TASK TO COMPLETE:
An exact copy of the data is required. No picture may appear in it.

THE DATA:

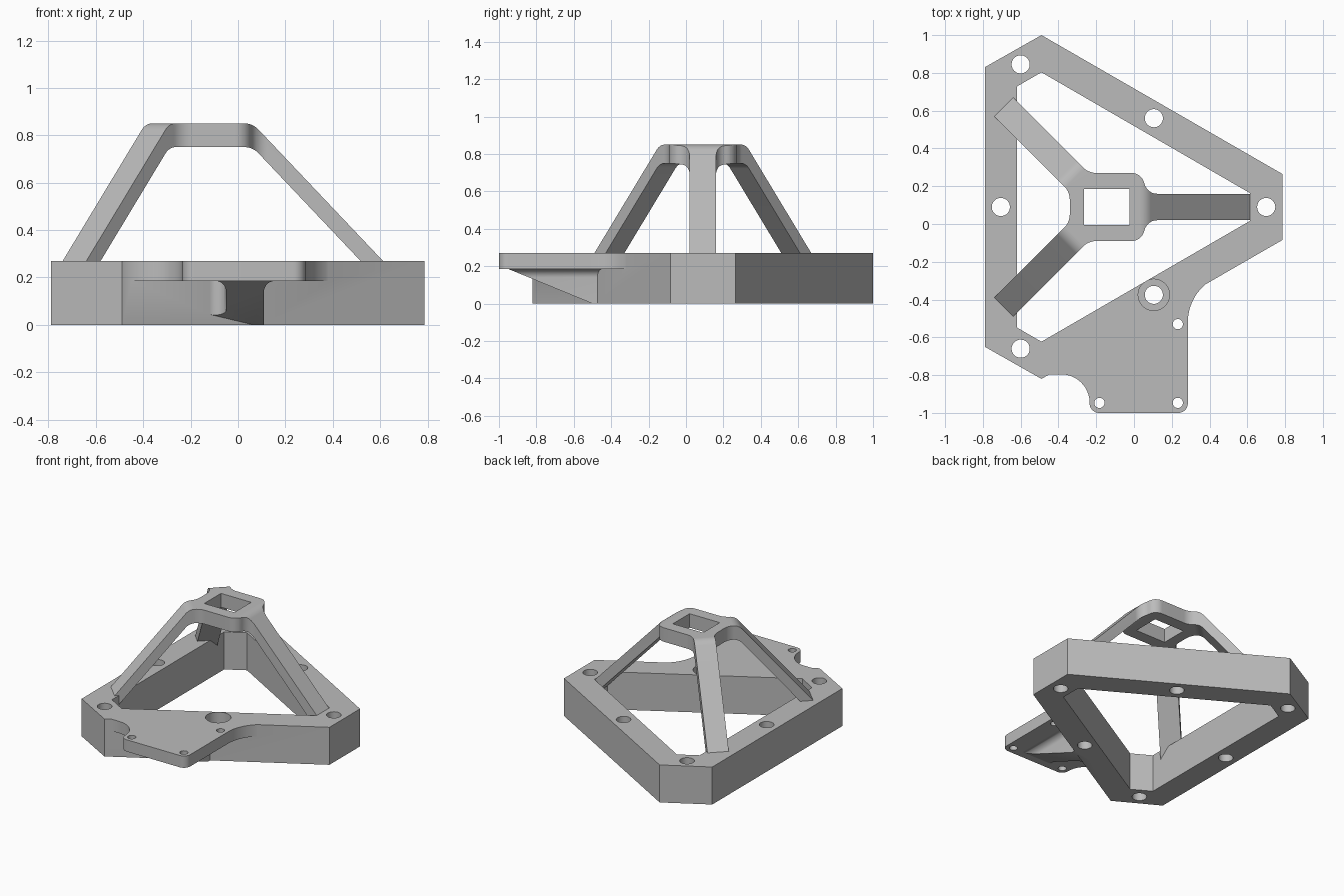
import bpy, bmesh, math
from mathutils import Matrix, Vector

if "Cube" in bpy.data.objects:
    bpy.data.objects.remove(bpy.data.objects["Cube"], do_unlink=True)

grey = bpy.data.materials.new("plain grey")
grey.use_nodes = True
grey.diffuse_color = (0.5, 0.5, 0.5, 1)
grey.node_tree.nodes["Principled BSDF"].inputs["Base Color"].default_value = (0.5, 0.5, 0.5, 1)


def outline(corners, steps=10):
    """Closed outline; a corner given as (x, y, radius) is rounded."""
    pts, n = [], len(corners)
    for i, c in enumerate(corners):
        p = Vector(c[:2])
        if len(c) == 2:
            pts.append(p)
            continue
        u = (Vector(corners[i - 1][:2]) - p).normalized()
        v = (Vector(corners[(i + 1) % n][:2]) - p).normalized()
        half, r = u.angle(v) / 2, c[2]
        centre = p + (u + v).normalized() * r / math.sin(half)
        a = p + u * r / math.tan(half) - centre
        b = p + v * r / math.tan(half) - centre
        start = math.atan2(a.y, a.x)
        turn = math.remainder(math.atan2(b.y, b.x) - start, math.tau)
        for k in range(steps + 1):
            t = start + turn * k / steps
            pts.append(centre + Vector((math.cos(t), math.sin(t))) * r)
    return pts


def prism(name, corners, low, high, matrix=None):
    """Outline extruded from low to high along its normal."""
    bm = bmesh.new()
    face = bm.faces.new([bm.verts.new((p.x, p.y, low)) for p in outline(corners)])
    new = bmesh.ops.extrude_face_region(bm, geom=[face])["geom"]
    bmesh.ops.translate(bm, verts=[g for g in new if isinstance(g, bmesh.types.BMVert)],
                        vec=(0, 0, high - low))
    if matrix:
        bm.transform(matrix)
    bmesh.ops.recalc_face_normals(bm, faces=bm.faces)
    mesh = bpy.data.meshes.new(name)
    bm.to_mesh(mesh)
    bm.free()
    mesh.materials.append(grey)
    obj = bpy.data.objects.new(name, mesh)
    bpy.context.collection.objects.link(obj)
    return obj


def combine(target, other, operation):
    mod = target.modifiers.new("combine", "BOOLEAN")
    mod.object, mod.operation, mod.solver = other, operation, "EXACT"
    bpy.context.view_layer.objects.active = target
    bpy.ops.object.modifier_apply(modifier=mod.name)
    bpy.data.objects.remove(other, do_unlink=True)


def upright(direction, origin):
    """Frame whose profile plane spans a horizontal direction and z."""
    d, up = Vector(direction).normalized(), Vector((0, 0, 1))
    m = Matrix((d, up, d.cross(up))).transposed().to_4x4()
    return Matrix.Translation(origin) @ m


def drill(target, x, y, radius, low, high):
    ring = [(x + radius * math.cos(math.tau * k / 40), y + radius * math.sin(math.tau * k / 40))
            for k in range(40)]
    combine(target, prism("drill", ring, low, high), "DIFFERENCE")


def finish(obj):
    bpy.ops.object.select_all(action="DESELECT")
    obj.select_set(True)
    bpy.context.view_layer.objects.active = obj
    bpy.ops.object.shade_smooth_by_angle(angle=math.radians(30))


MID = 0.09      # y of the symmetry line
DECK = 0.27     # top of the base

# Base: triangular frame with clipped corners
outer = [(-0.79, -0.74), (-0.49, -0.91), (0.787, -0.174)]
inner = [(-0.62, -0.638), (-0.49, -0.713), (0.615, -0.073)]


def mirrored(half):
    """Mirror a half outline across the symmetry line."""
    whole = half + [(c[0], -c[1], *c[2:]) for c in reversed(half)]
    return [(c[0], c[1] + MID, *c[2:]) for c in whole]


base = prism("base_frame", mirrored(outer), 0, DECK)

# Side plate with rounded ears
plate = prism("plate", [(-0.45, -0.7), (-0.45, -0.796), (-0.235, -0.796, 0.15),
                        (-0.235, -1, 0.05), (0.285, -1, 0.05), (0.285, -0.369, 0.26),
                        (0.5, -0.245), (0.4, -0.2)], 0.185, DECK)
combine(base, plate, "UNION")

# Sloped gusset under the plate, blended into plate and wall
gusset = prism("gusset", [(-0.05, -0.01), (0.11, -0.01), (0.11, 0.185, 0.045), (0.16, 0.185),
                          (0.16, 0.2), (-0.1, 0.2), (-0.1, 0.185), (-0.05, 0.185, 0.045)],
               0.42, 0.98, upright((1, 0, 0), (0, 0, 0)))
blend = prism("blend", [(-0.04, -0.5), (-0.04, -0.7), (-0.05, -0.7), (-0.05, -0.567, 0.047),
                        (-0.2, -0.652), (-0.2, -0.55)], -0.01, 0.2)
combine(gusset, blend, "UNION")
wedge = prism("wedge", [(-0.974, 0.195), (-0.5, 0), (-0.41, 0), (-0.41, 0.195)],
              -0.3, 0.3, upright((0, 1, 0), (0, 0, 0)))
combine(gusset, wedge, "INTERSECT")
combine(base, gusset, "UNION")

# Centre opening and bolt holes
combine(base, prism("opening", mirrored(inner), -0.1, 0.4), "DIFFERENCE")
for x, y in [(-0.6, 0.845), (0.105, 0.56), (0.7, MID), (-0.705, MID), (-0.6, -0.66), (0.105, -0.375)]:
    drill(base, x, y, 0.048, -0.1, 0.4)
for x, y in [(0.232, -0.53), (0.232, -0.947), (-0.183, -0.947)]:
    drill(base, x, y, 0.027, 0.1, 0.4)
drill(base, 0.105, -0.375, 0.083, 0.18, 0.4)
finish(base)

# Tower: bent strips and a slab, trimmed by a three-armed plan outline
tower = prism("tripod_tower", mirrored([(-0.34, -0.1), (-0.24, -0.18), (0, -0.18)]), 0.75, 0.85)
for direction, origin, run in [((1, 0, 0), (0.062, MID, 0), 0.55),
                               ((-1, 1, 0), (-0.34, MID + 0.18, 0), 0.495),
                               ((-1, -1, 0), (-0.34, MID - 0.18, 0), 0.495)]:
    bend = [(-0.2, 0.85), (0, 0.85, 0.08), (run * 1.02, 0.258), (run * 1.02, 0.16),
            (run * 1.017, 0.16), (0, 0.75, 0.08), (-0.2, 0.75)]
    combine(tower, prism("strip", bend, -0.18, 0.18, upright(direction, origin)), "UNION")
plan = mirrored([(0.9, 0.07), (0.07, 0.07, 0.07), (0.04, 0.18, 0.07), (-0.24, 0.18, 0.1),
                 (-0.84, 0.78), (-0.94, 0.68), (-0.34, 0.08, 0.1)])
combine(tower, prism("plan", plan, 0.1, 1), "INTERSECT")

# Square socket through the tower top
combine(tower, prism("socket", mirrored([(-0.265, -0.095), (-0.025, -0.095)]), 0.6, 1), "DIFFERENCE")
finish(tower)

TASK RESULT:
import bpy, bmesh, math
from mathutils import Matrix, Vector

if "Cube" in bpy.data.objects:
    bpy.data.objects.remove(bpy.data.objects["Cube"], do_unlink=True)

grey = bpy.data.materials.new("plain grey")
grey.use_nodes = True
grey.diffuse_color = (0.5, 0.5, 0.5, 1)
grey.node_tree.nodes["Principled BSDF"].inputs["Base Color"].default_value = (0.5, 0.5, 0.5, 1)


def outline(corners, steps=10):
    """Closed outline; a corner given as (x, y, radius) is rounded."""
    pts, n = [], len(corners)
    for i, c in enumerate(corners):
        p = Vector(c[:2])
        if len(c) == 2:
            pts.append(p)
            continue
        u = (Vector(corners[i - 1][:2]) - p).normalized()
        v = (Vector(corners[(i + 1) % n][:2]) - p).normalized()
        half, r = u.angle(v) / 2, c[2]
        centre = p + (u + v).normalized() * r / math.sin(half)
        a = p + u * r / math.tan(half) - centre
        b = p + v * r / math.tan(half) - centre
        start = math.atan2(a.y, a.x)
        turn = math.remainder(math.atan2(b.y, b.x) - start, math.tau)
        for k in range(steps + 1):
            t = start + turn * k / steps
            pts.append(centre + Vector((math.cos(t), math.sin(t))) * r)
    return pts


def prism(name, corners, low, high, matrix=None):
    """Outline extruded from low to high along its normal."""
    bm = bmesh.new()
    face = bm.faces.new([bm.verts.new((p.x, p.y, low)) for p in outline(corners)])
    new = bmesh.ops.extrude_face_region(bm, geom=[face])["geom"]
    bmesh.ops.translate(bm, verts=[g for g in new if isinstance(g, bmesh.types.BMVert)],
                        vec=(0, 0, high - low))
    if matrix:
        bm.transform(matrix)
    bmesh.ops.recalc_face_normals(bm, faces=bm.faces)
    mesh = bpy.data.meshes.new(name)
    bm.to_mesh(mesh)
    bm.free()
    mesh.materials.append(grey)
    obj = bpy.data.objects.new(name, mesh)
    bpy.context.collection.objects.link(obj)
    return obj


def combine(target, other, operation):
    mod = target.modifiers.new("combine", "BOOLEAN")
    mod.object, mod.operation, mod.solver = other, operation, "EXACT"
    bpy.context.view_layer.objects.active = target
    bpy.ops.object.modifier_apply(modifier=mod.name)
    bpy.data.objects.remove(other, do_unlink=True)


def upright(direction, origin):
    """Frame whose profile plane spans a horizontal direction and z."""
    d, up = Vector(direction).normalized(), Vector((0, 0, 1))
    m = Matrix((d, up, d.cross(up))).transposed().to_4x4()
    return Matrix.Translation(origin) @ m


def drill(target, x, y, radius, low, high):
    ring = [(x + radius * math.cos(math.tau * k / 40), y + radius * math.sin(math.tau * k / 40))
            for k in range(40)]
    combine(target, prism("drill", ring, low, high), "DIFFERENCE")


def finish(obj):
    bpy.ops.object.select_all(action="DESELECT")
    obj.select_set(True)
    bpy.context.view_layer.objects.active = obj
    bpy.ops.object.shade_smooth_by_angle(angle=math.radians(30))


MID = 0.09      # y of the symmetry line
DECK = 0.27     # top of the base

# Base: triangular frame with clipped corners
outer = [(-0.79, -0.74), (-0.49, -0.91), (0.787, -0.174)]
inner = [(-0.62, -0.638), (-0.49, -0.713), (0.615, -0.073)]


def mirrored(half):
    """Mirror a half outline across the symmetry line."""
    whole = half + [(c[0], -c[1], *c[2:]) for c in reversed(half)]
    return [(c[0], c[1] + MID, *c[2:]) for c in whole]


base = prism("base_frame", mirrored(outer), 0, DECK)

# Side plate with rounded ears
plate = prism("plate", [(-0.45, -0.7), (-0.45, -0.796), (-0.235, -0.796, 0.15),
                        (-0.235, -1, 0.05), (0.285, -1, 0.05), (0.285, -0.369, 0.26),
                        (0.5, -0.245), (0.4, -0.2)], 0.185, DECK)
combine(base, plate, "UNION")

# Sloped gusset under the plate, blended into plate and wall
gusset = prism("gusset", [(-0.05, -0.01), (0.11, -0.01), (0.11, 0.185, 0.045), (0.16, 0.185),
                          (0.16, 0.2), (-0.1, 0.2), (-0.1, 0.185), (-0.05, 0.185, 0.045)],
               0.42, 0.98, upright((1, 0, 0), (0, 0, 0)))
blend = prism("blend", [(-0.04, -0.5), (-0.04, -0.7), (-0.05, -0.7), (-0.05, -0.567, 0.047),
                        (-0.2, -0.652), (-0.2, -0.55)], -0.01, 0.2)
combine(gusset, blend, "UNION")
wedge = prism("wedge", [(-0.974, 0.195), (-0.5, 0), (-0.41, 0), (-0.41, 0.195)],
              -0.3, 0.3, upright((0, 1, 0), (0, 0, 0)))
combine(gusset, wedge, "INTERSECT")
combine(base, gusset, "UNION")

# Centre opening and bolt holes
combine(base, prism("opening", mirrored(inner), -0.1, 0.4), "DIFFERENCE")
for x, y in [(-0.6, 0.845), (0.105, 0.56), (0.7, MID), (-0.705, MID), (-0.6, -0.66), (0.105, -0.375)]:
    drill(base, x, y, 0.048, -0.1, 0.4)
for x, y in [(0.232, -0.53), (0.232, -0.947), (-0.183, -0.947)]:
    drill(base, x, y, 0.027, 0.1, 0.4)
drill(base, 0.105, -0.375, 0.083, 0.18, 0.4)
finish(base)

# Tower: bent strips and a slab, trimmed by a three-armed plan outline
tower = prism("tripod_tower", mirrored([(-0.34, -0.1), (-0.24, -0.18), (0, -0.18)]), 0.75, 0.85)
for direction, origin, run in [((1, 0, 0), (0.062, MID, 0), 0.55),
                               ((-1, 1, 0), (-0.34, MID + 0.18, 0), 0.495),
                               ((-1, -1, 0), (-0.34, MID - 0.18, 0), 0.495)]:
    bend = [(-0.2, 0.85), (0, 0.85, 0.08), (run * 1.02, 0.258), (run * 1.02, 0.16),
            (run * 1.017, 0.16), (0, 0.75, 0.08), (-0.2, 0.75)]
    combine(tower, prism("strip", bend, -0.18, 0.18, upright(direction, origin)), "UNION")
plan = mirrored([(0.9, 0.07), (0.07, 0.07, 0.07), (0.04, 0.18, 0.07), (-0.24, 0.18, 0.1),
                 (-0.84, 0.78), (-0.94, 0.68), (-0.34, 0.08, 0.1)])
combine(tower, prism("plan", plan, 0.1, 1), "INTERSECT")

# Square socket through the tower top
combine(tower, prism("socket", mirrored([(-0.265, -0.095), (-0.025, -0.095)]), 0.6, 1), "DIFFERENCE")
finish(tower)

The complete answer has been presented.